[EXERCISE PROMPT] Look through the data below, tally the lines where "GREY" occurs, and write the total alone.

[THE DATA]

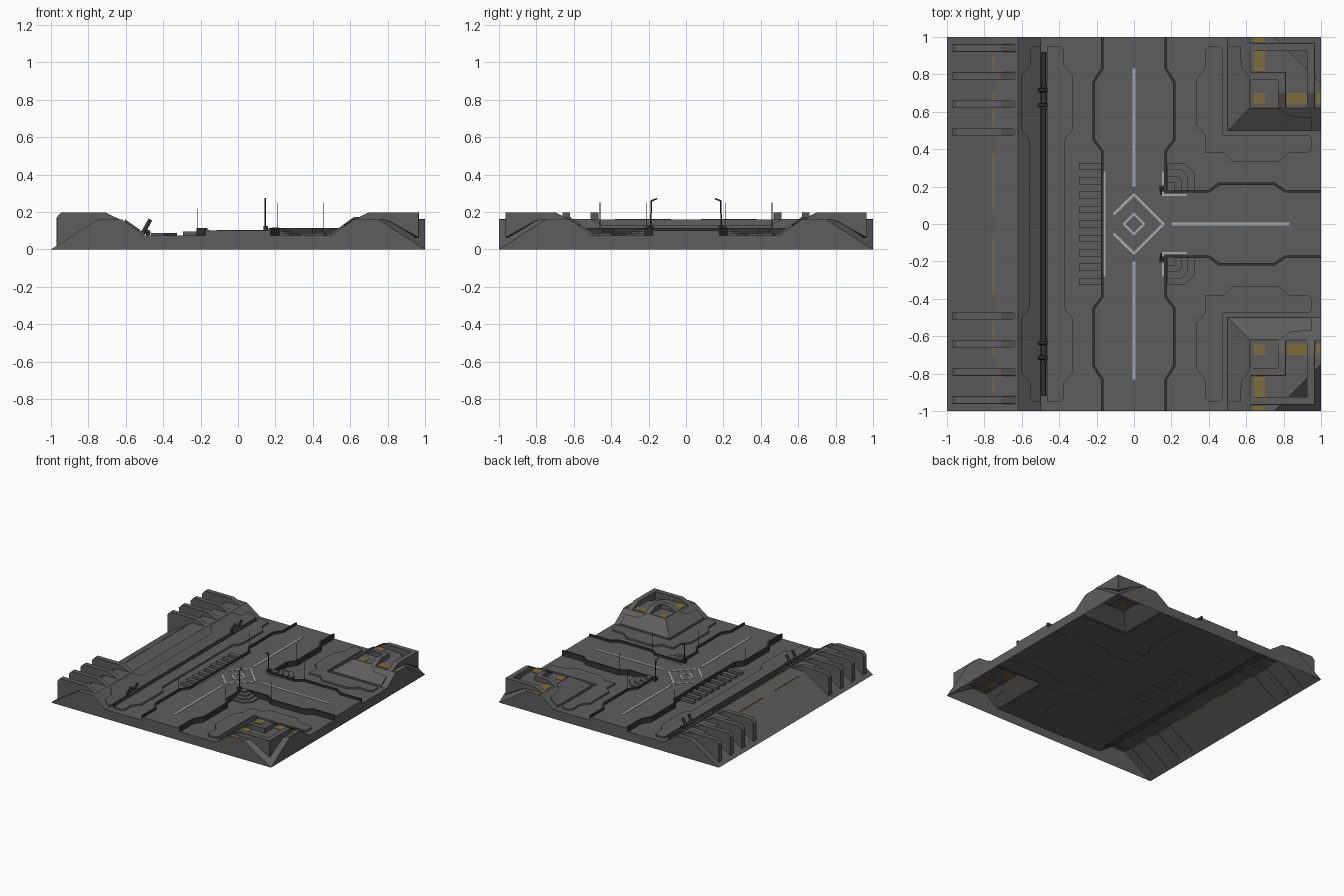
import bpy, bmesh, math
from mathutils import Vector

if "Cube" in bpy.data.objects:
    bpy.data.objects.remove(bpy.data.objects["Cube"])

FLOOR, RIDGE, ROAD = 0.075, 0.16, 0.1


def material(name, rgb):
    m = bpy.data.materials.new(name)
    m.diffuse_color = (*rgb, 1)
    m.use_nodes = True
    m.node_tree.nodes["Principled BSDF"].inputs["Base Color"].default_value = m.diffuse_color
    return m


GREY = material("plate grey", (0.11, 0.11, 0.113))
DARK = material("dark trim", (0.035, 0.035, 0.038))
LINE = material("road marking", (0.38, 0.41, 0.43))
GOLD = material("dull yellow", (0.21, 0.15, 0.045))


def height(x, y):
    """Ground: long ridge on the left, two corner hills on the right."""
    y = abs(y)
    s = -x if x < 0 else min(x, y)
    z = FLOOR + (RIDGE - FLOOR) * min(1, max(0, (s - 0.5) / 0.12))
    edge = 1 + x if x < 0 else (1 - x) + (1 - y)
    return min(z, max(0, edge) * 0.64)


def finish(name, bm, mat, smooth=False):
    bmesh.ops.recalc_face_normals(bm, faces=bm.faces)
    me = bpy.data.meshes.new(name)
    bm.to_mesh(me)
    bm.free()
    me.materials.append(mat)
    if smooth:
        for p in me.polygons:
            p.use_smooth = len(p.vertices) == 4
    ob = bpy.data.objects.new(name, me)
    bpy.context.collection.objects.link(ob)
    return ob


def prism(bm, pts, z0, z1):
    """Extruded outline; z0 and z1 are numbers or functions of x, y."""
    f = lambda z, p: z(*p) if callable(z) else z
    lo = [bm.verts.new((*p, f(z0, p))) for p in pts]
    hi = [bm.verts.new((*p, f(z1, p))) for p in pts]
    bm.faces.new(lo)
    bm.faces.new(hi)
    for i in range(len(pts)):
        j = (i + 1) % len(pts)
        bm.faces.new((lo[i], lo[j], hi[j], hi[i]))


def box(bm, x0, x1, y0, y1, z0, z1):
    prism(bm, [(x0, y0), (x1, y0), (x1, y1), (x0, y1)], z0, z1)


def strip(bm, path, width, z0, z1, closed=False):
    """Mitred wall along a path; z0 and z1 are numbers or one value per point."""
    P = [Vector(p) for p in path]
    n = len(P)
    zz = lambda z, i: z[i] if isinstance(z, list) else z
    rings = []
    for i, p in enumerate(P):
        a = P[i - 1] if closed or i else None
        b = P[(i + 1) % n] if closed or i < n - 1 else None
        d1 = (p - a).normalized() if a else (b - p).normalized()
        d2 = (b - p).normalized() if b else d1
        n1, n2 = Vector((-d1.y, d1.x)), Vector((-d2.y, d2.x))
        m = (n1 + n2).normalized()
        m *= width / 2 / max(0.3, m.dot(n1))
        rings.append([bm.verts.new((*(p + m * s), zz(z, i)))
                      for s, z in ((1, z0), (-1, z0), (-1, z1), (1, z1))])
    for i in range(n if closed else n - 1):
        r, q = rings[i], rings[(i + 1) % n]
        for k in range(4):
            bm.faces.new((r[k], r[(k + 1) % 4], q[(k + 1) % 4], q[k]))
    if not closed:
        bm.faces.new(rings[0])
        bm.faces.new(rings[-1])


def rod(bm, a, b, r, sides=8):
    a, b = Vector(a), Vector(b)
    d = b - a
    mat = d.to_track_quat('Z', 'Y').to_matrix().to_4x4()
    mat.translation = (a + b) / 2
    bmesh.ops.create_cone(bm, cap_ends=True, segments=sides, radius1=r, radius2=r,
                          depth=d.length, matrix=mat)


def flip(pts, s):
    return [(x, y * s) for x, y in pts]


def swap(pts):
    return [(y, x) for x, y in pts]


# ground sheet with skirt, open underneath
bm = bmesh.new()
cuts = [-1, -0.75, -0.62, -0.5, 0, 0.5, 0.62, 0.75, 1]
N = len(cuts)
G = [[bm.verts.new((x, y, height(x, y))) for y in cuts] for x in cuts]
for i in range(N - 1):
    for j in range(N - 1):
        a, b, c, d = G[i][j], G[i + 1][j], G[i + 1][j + 1], G[i][j + 1]
        rising = (cuts[j] >= 0) != (i == N - 2 and j in (0, N - 2))
        for f in ((a, b, c), (a, c, d)) if rising else ((a, b, d), (b, c, d)):
            bm.faces.new(f)
rim = [G[i][0] for i in range(N)] + [G[N - 1][j] for j in range(1, N)] \
    + [G[i][N - 1] for i in range(N - 2, -1, -1)]
foot = [v if v.co.z < 1e-5 else bm.verts.new((v.co.x, v.co.y, 0)) for v in rim]
for i in range(len(rim) - 1):
    f = list(dict.fromkeys((rim[i], foot[i], foot[i + 1], rim[i + 1])))
    if len(f) > 2:
        bm.faces.new(f)
finish("ground", bm, GREY)

# T-shaped road deck and its dark curbs
left = [(-0.17, 1), (-0.17, 0.83), (-0.215, 0.76), (-0.215, 0.45), (-0.17, 0.39)]
left += flip(left[::-1], -1)
turn = [(0.17, 1), (0.17, 0.83), (0.215, 0.76), (0.215, 0.45), (0.17, 0.39), (0.17, 0.175),
        (0.4, 0.175), (0.455, 0.215), (0.75, 0.215), (0.81, 0.175), (1, 0.175)]
deck, curb = bmesh.new(), bmesh.new()
prism(deck, left + flip(turn, -1) + turn[::-1], FLOOR - 0.005, ROAD)
strip(curb, left, 0.014, FLOOR, 0.115)
for s in (1, -1):
    strip(curb, flip(turn, s), 0.014, FLOOR, 0.115)
finish("road_deck", deck, GREY)
finish("road_curbs", curb, DARK)

# painted lines and centre diamonds
bm = bmesh.new()
z = (ROAD - 0.002, ROAD + 0.003)
strip(bm, [(0.2, 0), (0.83, 0)], 0.016, *z)
strip(bm, [(-0.157, -0.28), (-0.157, 0.28)], 0.01, *z)
strip(bm, [(-0.11, 0.05), (0, 0.158), (0.158, 0), (0, -0.158), (-0.11, -0.05)], 0.014, *z)
strip(bm, [(0.055, 0), (0, 0.055), (-0.055, 0), (0, -0.055)], 0.012, *z, closed=True)
for s in (1, -1):
    strip(bm, flip([(0, 0.2), (0, 0.83)], s), 0.016, *z)
    strip(bm, flip([(0.155, 0.28), (0.155, 0.155), (0.28, 0.155)], s), 0.01, *z)
finish("road_lines", bm, LINE)

# row of slats beside the road
bm = bmesh.new()
for i in range(9):
    y = (i - 4) * 0.077
    box(bm, -0.295, -0.177, y - 0.019, y + 0.019, FLOOR - 0.005, 0.095)
finish("road_slats", bm, GREY)

# stepped blocks at the inner road corners
bm = bmesh.new()
for s in (1, -1):
    for size, top in ((0.145, 0.085), (0.11, 0.095), (0.075, 0.106), (0.04, 0.118)):
        prism(bm, flip([(0.178, 0.182), (0.178 + size, 0.182), (0.178 + size, 0.2 + size * .5),
                        (0.2 + size * .5, 0.182 + size), (0.178, 0.182 + size)], s),
              FLOOR - 0.005, top)
finish("corner_steps", bm, GREY)

# long plates: one on the ridge slope, one on the floor
half = [(-0.535, 0.95), (-0.555, 0.93), (-0.555, 0.85), (-0.605, 0.79), (-0.605, 0.51),
        (-0.56, 0.45)]
slope = half + flip(half[::-1], -1) + [(-0.49, -0.95), (-0.49, 0.95)]
flat = [(-0.93 - x if x < -0.5 else -0.465, y) for x, y in slope]
over = lambda t: (lambda x, y: height(x, y) + t)
bm = bmesh.new()
prism(bm, [(min(x, -0.5), y) for x, y in slope], over(-0.004), over(0.013))
prism(bm, flat, FLOOR - 0.004, FLOOR + 0.014)
finish("long_plates", bm, GREY)

# trench pipe with leaning valves
bm = bmesh.new()
rod(bm, (-0.482, -0.92, 0.083), (-0.482, 0.92, 0.083), 0.011)
for s in (1, -1):
    for y in (0.635, 0.715):
        rod(bm, (-0.51, s * y, 0.085), (-0.468, s * y, 0.16), 0.011)
    rod(bm, (-0.482, s * 0.61, 0.09), (-0.482, s * 0.74, 0.09), 0.016)
finish("trench_pipe", bm, DARK, True)

# L-shaped plates around the corner hills
arm = [(0.5, 0.95), (0.57, 0.95), (0.575, 0.84), (0.62, 0.78), (0.62, 0.62), (0.5, 0.5)]
out = [(0.475, 0.93), (0.46, 0.95), (0.4, 0.95), (0.38, 0.93), (0.38, 0.83), (0.33, 0.77),
       (0.33, 0.53), (0.38, 0.48), (0.38, 0.38)]
bm = bmesh.new()
for s in (1, -1):
    prism(bm, flip(arm, s), over(-0.004), over(0.013))
    prism(bm, flip(swap(arm), s), over(-0.004), over(0.013))
    prism(bm, flip(out + swap(out[:-1])[::-1] + [(0.475, 0.475)], s), FLOOR - 0.004, FLOOR + 0.014)
finish("hill_plates", bm, GREY)

# fins: straight on the ridge, L-shaped on the corner hills
bm = bmesh.new()
for s in (1, -1):
    for d in (0.49, 0.64, 0.79, 0.94):
        p = [(x, s * d) for x in (-0.97, -0.945, -0.75, -0.71, -0.62)]
        strip(bm, p, 0.042, [height(*q) - 0.008 for q in p], [0.17, 0.198, 0.198, 0.198, 0.155])
    for d, xs in ((0.79, (0.62, 0.7)), (0.945, (0.62, 0.7, 0.805))):
        a = [(x, d) for x in xs]
        p = flip(a + [(d, d)] + swap(a)[::-1], s)
        tops = [0.16] + [0.198] * (len(p) - 2) + [0.16]
        strip(bm, p, 0.042, [height(*q) - 0.008 for q in p], tops)
fins = finish("ridge_fins", bm, GREY)
bev = fins.modifiers.new("soft_edges", 'BEVEL')
bev.width, bev.segments, bev.limit_method = 0.006, 1, 'ANGLE'

# yellow warning strips on hills and ridge crest
bm = bmesh.new()
for s in (1, -1):
    for r in ([(0.64, 0.64), (0.7, 0.64), (0.7, 0.7), (0.64, 0.7)],
              [(0.64, 0.81), (0.7, 0.81), (0.7, 1), (0.64, 1)],
              [(0.81, 0.64), (1, 0.64), (1, 0.7), (0.81, 0.7)]):
        prism(bm, flip(r, s), RIDGE - 0.002, RIDGE + 0.003)
    for y0, y1 in ((0.08, 0.38), (0.52, 0.7), (0.82, 0.91)):
        prism(bm, flip([(-0.757, y0), (-0.748, y0), (-0.748, y1), (-0.757, y1)], s),
              RIDGE - 0.006, RIDGE + 0.002)
finish("warning_strips", bm, GOLD)

# street lamps and thin marker poles
bm = bmesh.new()
for s in (1, -1):
    rod(bm, (0.145, s * 0.19, 0.095), (0.145, s * 0.185, 0.262), 0.004, 6)
    rod(bm, (0.145, s * 0.185, 0.26), (0.145, s * 0.155, 0.272), 0.004, 6)
    box(bm, 0.135, 0.16, s * 0.19 - 0.015, s * 0.19 + 0.015, 0.09, 0.125)
    for x, y, top in ((0.21, 0.46, 0.25), (0.455, 0.21, 0.25), (-0.215, 0.46, 0.22)):
        rod(bm, (x, s * y, 0.09), (x, s * y, top), 0.002, 5)
finish("lamps_and_poles", bm, DARK)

[TASK RESULT] 8